We'd like to take a moment to give a round of applause to the biggest star of the night -- the massive screen behind the Kings of Leon, which transformed the lackluster concert into a trance-inducing, two-hour music video. Though seated close to the front, we still found ourselves looking more at the graphics than at the band members themselves. In fact, the whole night was about distractions, from the smoke machines, to the bubbles, to the bright lights and videos -- everything felt like a ploy to detract from the band's lackluster demeanor.
It's not that they played poorly. Quite the contrary, actually. Their musicianship was flawless and Caleb clearly has a gift for live singing, he just doesn't appear to care about, well, anything.

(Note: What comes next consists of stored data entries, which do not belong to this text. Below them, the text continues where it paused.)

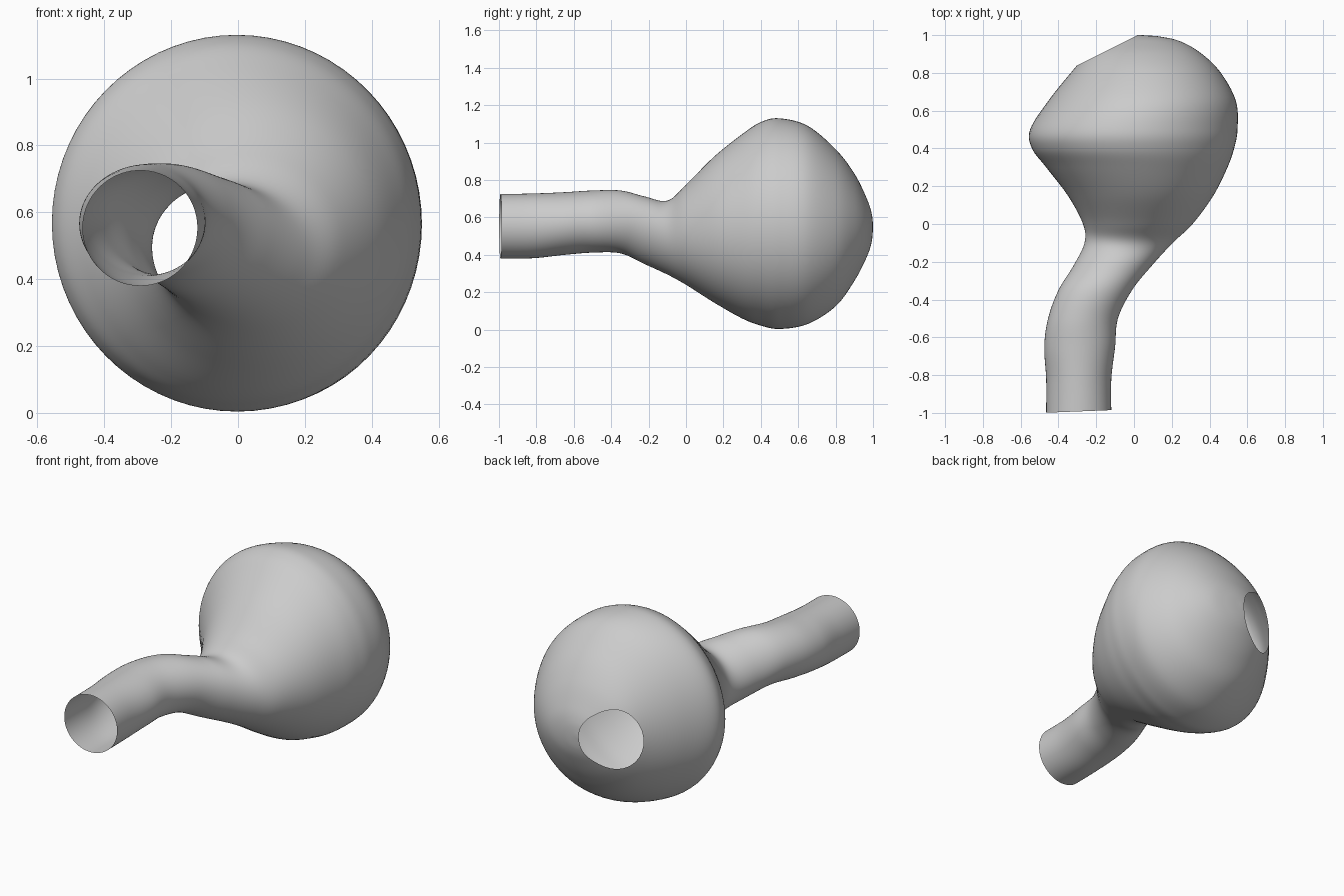
import bpy
import bmesh
from math import cos, sin, tau
from mathutils import Vector

SEGMENTS = 72
STEPS = 7

# Outline of the hollow shell: depth y, then right, left, bottom and top limits
STATIONS = [
    (-1.00, -.465, -.12, .38, .725),
    (-.82, -.465, -.12, .382, .728),
    (-.65, -.475, -.10, .40, .735),
    (-.50, -.455, -.085, .412, .744),
    (-.35, -.40, -.01, .408, .744),
    (-.22, -.32, .095, .35, .712),
    (-.10, -.262, .205, .295, .69),
    (.00, -.27, .31, .24, .775),
    (.15, -.35, .42, .145, .925),
    (.30, -.465, .495, .06, 1.045),
    (.40, -.54, .53, .022, 1.11),
    (.50, -.55, .548, .004, 1.13),
    (.65, -.455, .54, .03, 1.09),
    (.80, -.335, .46, .125, .965),
    (.90, -.245, .36, .26, .835),
    (.965, -.14, .25, .385, .705),
    (.992, -.055, .14, .465, .625),
    (1.00, .02, .04, .54, .56),
]


def remove_default_cube():
    cube = bpy.data.objects.get("Cube")
    if cube:
        bpy.data.objects.remove(cube, do_unlink=True)


def make_material(name, color):
    mat = bpy.data.materials.new(name)
    mat.use_nodes = True
    mat.diffuse_color = color
    mat.node_tree.nodes["Principled BSDF"].inputs["Base Color"].default_value = color
    return mat


def blend(a, b, c, d, t):
    """Smooth spline value between b and c."""
    return b + .5 * t * (c - a + t * (2 * a - 5 * b + 4 * c - d
                                      + t * (3 * (b - c) + d - a)))


def smooth_stations(stations, steps):
    padded = [stations[0]] + stations + [stations[-1]]
    for i in range(len(stations) - 1):
        for step in range(steps):
            yield [blend(*values, step / steps) for values in zip(*padded[i:i + 4])]
    yield stations[-1]


def add_ring(bm, y, right, left, bottom, top):
    """Elliptical cross-section filling the given limits."""
    cx, cz = (left + right) / 2, (bottom + top) / 2
    rx, rz = (left - right) / 2, (top - bottom) / 2
    return [bm.verts.new((cx + rx * cos(tau * k / SEGMENTS), y,
                          cz + rz * sin(tau * k / SEGMENTS)))
            for k in range(SEGMENTS)]


def cut_away(bm, point, normal):
    """Remove everything on the far side of a plane, leaving an open rim."""
    geometry = bm.verts[:] + bm.edges[:] + bm.faces[:]
    bmesh.ops.bisect_plane(bm, geom=geometry, plane_co=Vector(point),
                           plane_no=Vector(normal), clear_outer=True)


remove_default_cube()
bm = bmesh.new()

# Bent tube swelling into the round sac
rings = [add_ring(bm, *station) for station in smooth_stations(STATIONS, STEPS)]
for near, far in zip(rings, rings[1:]):
    for k in range(SEGMENTS):
        n = (k + 1) % SEGMENTS
        bm.faces.new((near[k], near[n], far[n], far[k]))
bm.faces.new(rings[-1])

# Slanted round opening at the back and the slightly skewed tube mouth
cut_away(bm, (-.14, .92, .55), (-.45, .9, 0))
cut_away(bm, (-.465, -.999, .55), (.04, -1, 0))
bmesh.ops.recalc_face_normals(bm, faces=bm.faces[:])

mesh = bpy.data.meshes.new("vessel_shell")
bm.to_mesh(mesh)
bm.free()
shell = bpy.data.objects.new("vessel_shell", mesh)
bpy.context.collection.objects.link(shell)
mesh.materials.append(make_material("plain grey", (.6, .6, .6, 1)))

bpy.context.view_layer.objects.active = shell
shell.select_set(True)
bpy.ops.object.shade_smooth_by_angle()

Throughout the night, we witnessed little to no interaction between band members, besides a single chat between Matthew and Jared, presumably over volume levels. Even worse, there was hardly any movement from the stage, except by the band's not-so-secret fifth member, Christopher Coleman, who played his assortment of instruments from behind an unlit cage of speakers. Matthew made the biggest trek, victoriously wandering from one side of the stage to the other at one point, but his jeans were too tight for much more. Other than that, the most exciting moment of the show was when a chunk of Jared's perfectly manicured hairdo sprang loose and flopped around on the top of his head for the rest of the night.
Crowd: A mix of Ed Hardy addicts, scenesters, plaid-clad 20-somethings, and middle-aged folks who probably have "Sex on Fire" and "Use Somebody" on their jogging playlists.
Overheard: "You know who Gary Clark Jr. is?" "Sure, he's Gary Clark Senior's kid."
Critic's bias: I was a fan of Aha Shake Heartbreak in high school. Also, I think my dad likes "Sex on Fire."
Notebook dump: The Kings of Leon wish they were Gary Clark Jr... their cold demeanor even ruined "Molly's Chambers" and "The Bucket."
Also, I learned that hash now comes in wax form and you can smoke it in what looks and smells like an e-cig during concerts. Innovative!
Back Down South
Wait for Me
Sex on Fire